Prof Woon’s team reported for the first time, a unique m6A-based mechanism behind FTO’s specificity. Their results revealed that m6A modification itself can actively remodel the shape or conformation of the mRNA strand, thereby dynamically modulating its interactions with FTO. Through this fascinating mechanism, FTO is able to discriminate its target substrates from other mRNAs, including those with highly similar sequences. This work contributes significantly to our understanding of the underlying (epi)genetic link between FTO and metabolic diseases. Considering that up to 30% of the world’s population may carry the FTO gene variant, results from this work could help tremendously in our battle against obesity.
Work is currently underway to develop a comprehensive map of FTO-regulated mRNAs to identify all possible biological targets of FTO. This will provide greater insights into the significance of FTO to metabolic diseases, and shed light on its potential as a therapeutic target.The wider significance of this work is that it will also unveil a host of other previously unknown disease pathways and therapeutic targets, well beyond the scope of obesity/ diabetes therapeutics.
Figure 1 shows the substrate selectivity and sequence preference of human m6A demethylases FTO and ALKBH5. (a) The extent of demethylation of substrates was determined by HPLC after a 1 hour (FTO) or 30-minute (ALKBH5) incubation at 37 °C, pH 7.4. Steady-state kinetics analyses of the demethylation of consensus (6, 10 and 11) and non-consensus m6A substrates (13) by (b) FTO, and (c) ALKBH5. The Km and kcat values were determined by keeping a constant FTO or ALKBH5 concentration of 0.5 μ M. Errors represent standard deviation of three replicates.

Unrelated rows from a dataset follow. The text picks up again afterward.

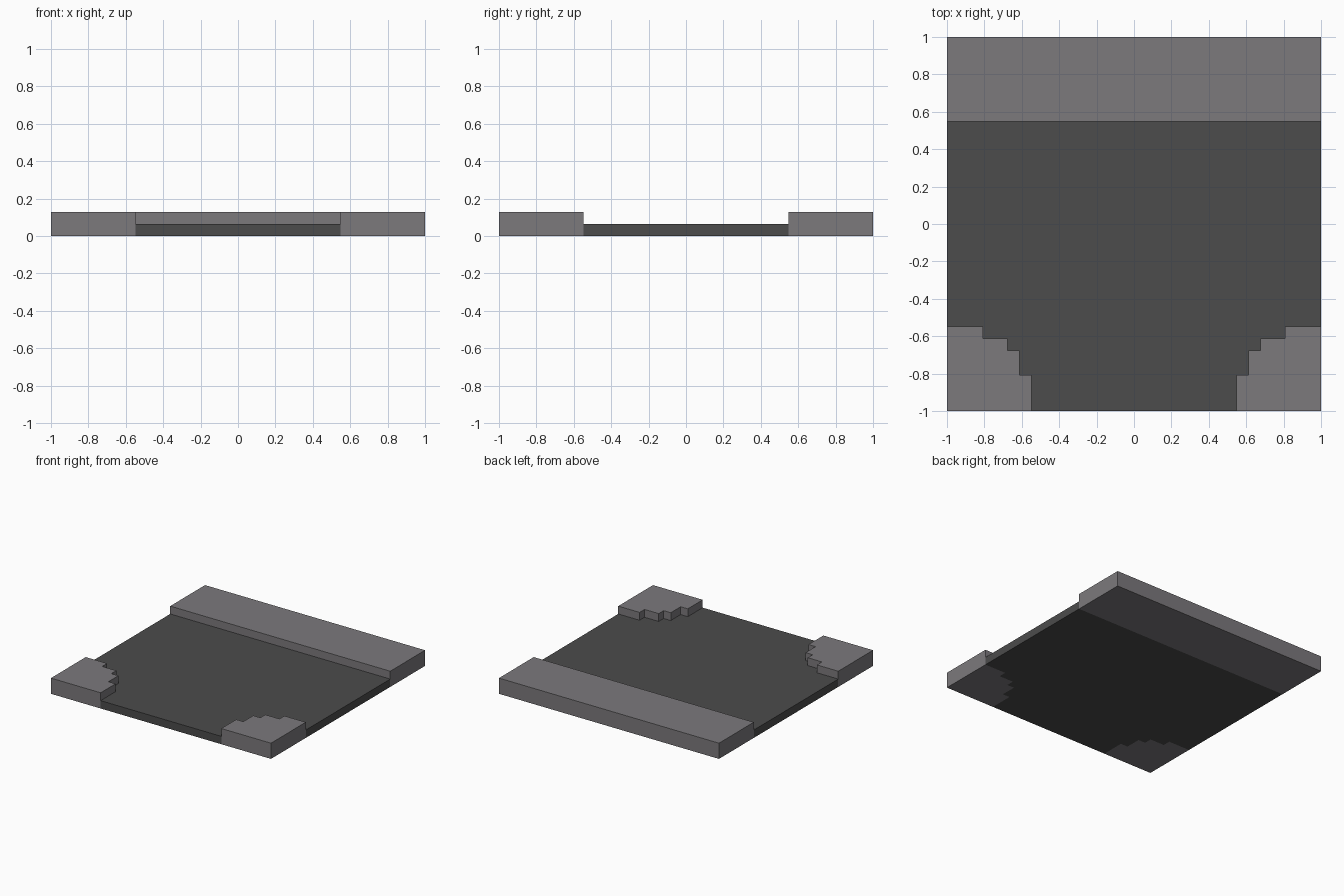
import bpy
import bmesh

cube = bpy.data.objects.get("Cube")
if cube:
    bpy.data.objects.remove(cube, do_unlink=True)

U = 1 / 31            # block size: the tile spans 62 units
EDGE = 31             # half width of the tile
KERB = 17             # inner edge of the pavement
ROAD_TOP, PAVEMENT_TOP = 2, 4


def make_material(name, colour):
    mat = bpy.data.materials.new(name)
    mat.use_nodes = True
    mat.diffuse_color = colour
    bsdf = mat.node_tree.nodes["Principled BSDF"]
    bsdf.inputs["Base Color"].default_value = colour
    bsdf.inputs["Roughness"].default_value = 0.9
    return mat


def slab(name, outline, height, mat):
    """Extrude a flat outline, given in block units, up from the ground."""
    bm = bmesh.new()
    base = bm.faces.new([bm.verts.new((x * U, y * U, 0)) for x, y in outline])
    top = bmesh.ops.extrude_face_region(bm, geom=[base], use_keep_orig=True)
    verts = [g for g in top["geom"] if isinstance(g, bmesh.types.BMVert)]
    bmesh.ops.translate(bm, verts=verts, vec=(0, 0, height * U))
    bmesh.ops.recalc_face_normals(bm, faces=bm.faces)
    mesh = bpy.data.meshes.new(name)
    bm.to_mesh(mesh)
    bm.free()
    mesh.materials.append(mat)
    obj = bpy.data.objects.new(name, mesh)
    bpy.context.collection.objects.link(obj)
    return obj


def mirror_x(points):
    return [(-x, y) for x, y in reversed(points)]


asphalt = make_material("asphalt_dark_grey", (0.072, 0.072, 0.072, 1))
paving = make_material("paving_grey", (0.2, 0.192, 0.203, 1))

# Stepped rounded kerb of the front left corner, from the side to the front
steps = [(EDGE, -KERB), (25, -KERB), (25, -19), (21, -19), (21, -21),
         (19, -21), (19, -25), (KERB, -25), (KERB, -EDGE)]

# Road surface fills everything between the pavements
slab("road", [(-EDGE, KERB), (EDGE, KERB)] + steps + mirror_x(steps), ROAD_TOP, asphalt)

# Front corner pavements
corner = steps + [(EDGE, -EDGE)]
slab("left_corner_pavement", corner, PAVEMENT_TOP, paving)
slab("right_corner_pavement", mirror_x(corner), PAVEMENT_TOP, paving)

# Straight pavement along the back
slab("back_pavement", [(-EDGE, KERB), (EDGE, KERB), (EDGE, EDGE), (-EDGE, EDGE)],
     PAVEMENT_TOP, paving)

Zou S; Toh JDW; Wong KHQ; Gao YG; Hong WJ; Woon ECY*, "N6-Methyladenosine: a conformational marker that regulates the substrate specificity of human demethylases FTO and ALKBH5", SCIENTIFIC REPORTS Volume: 6 Article Number: 25677 DOI: 10.1038/srep25677 Published: 2016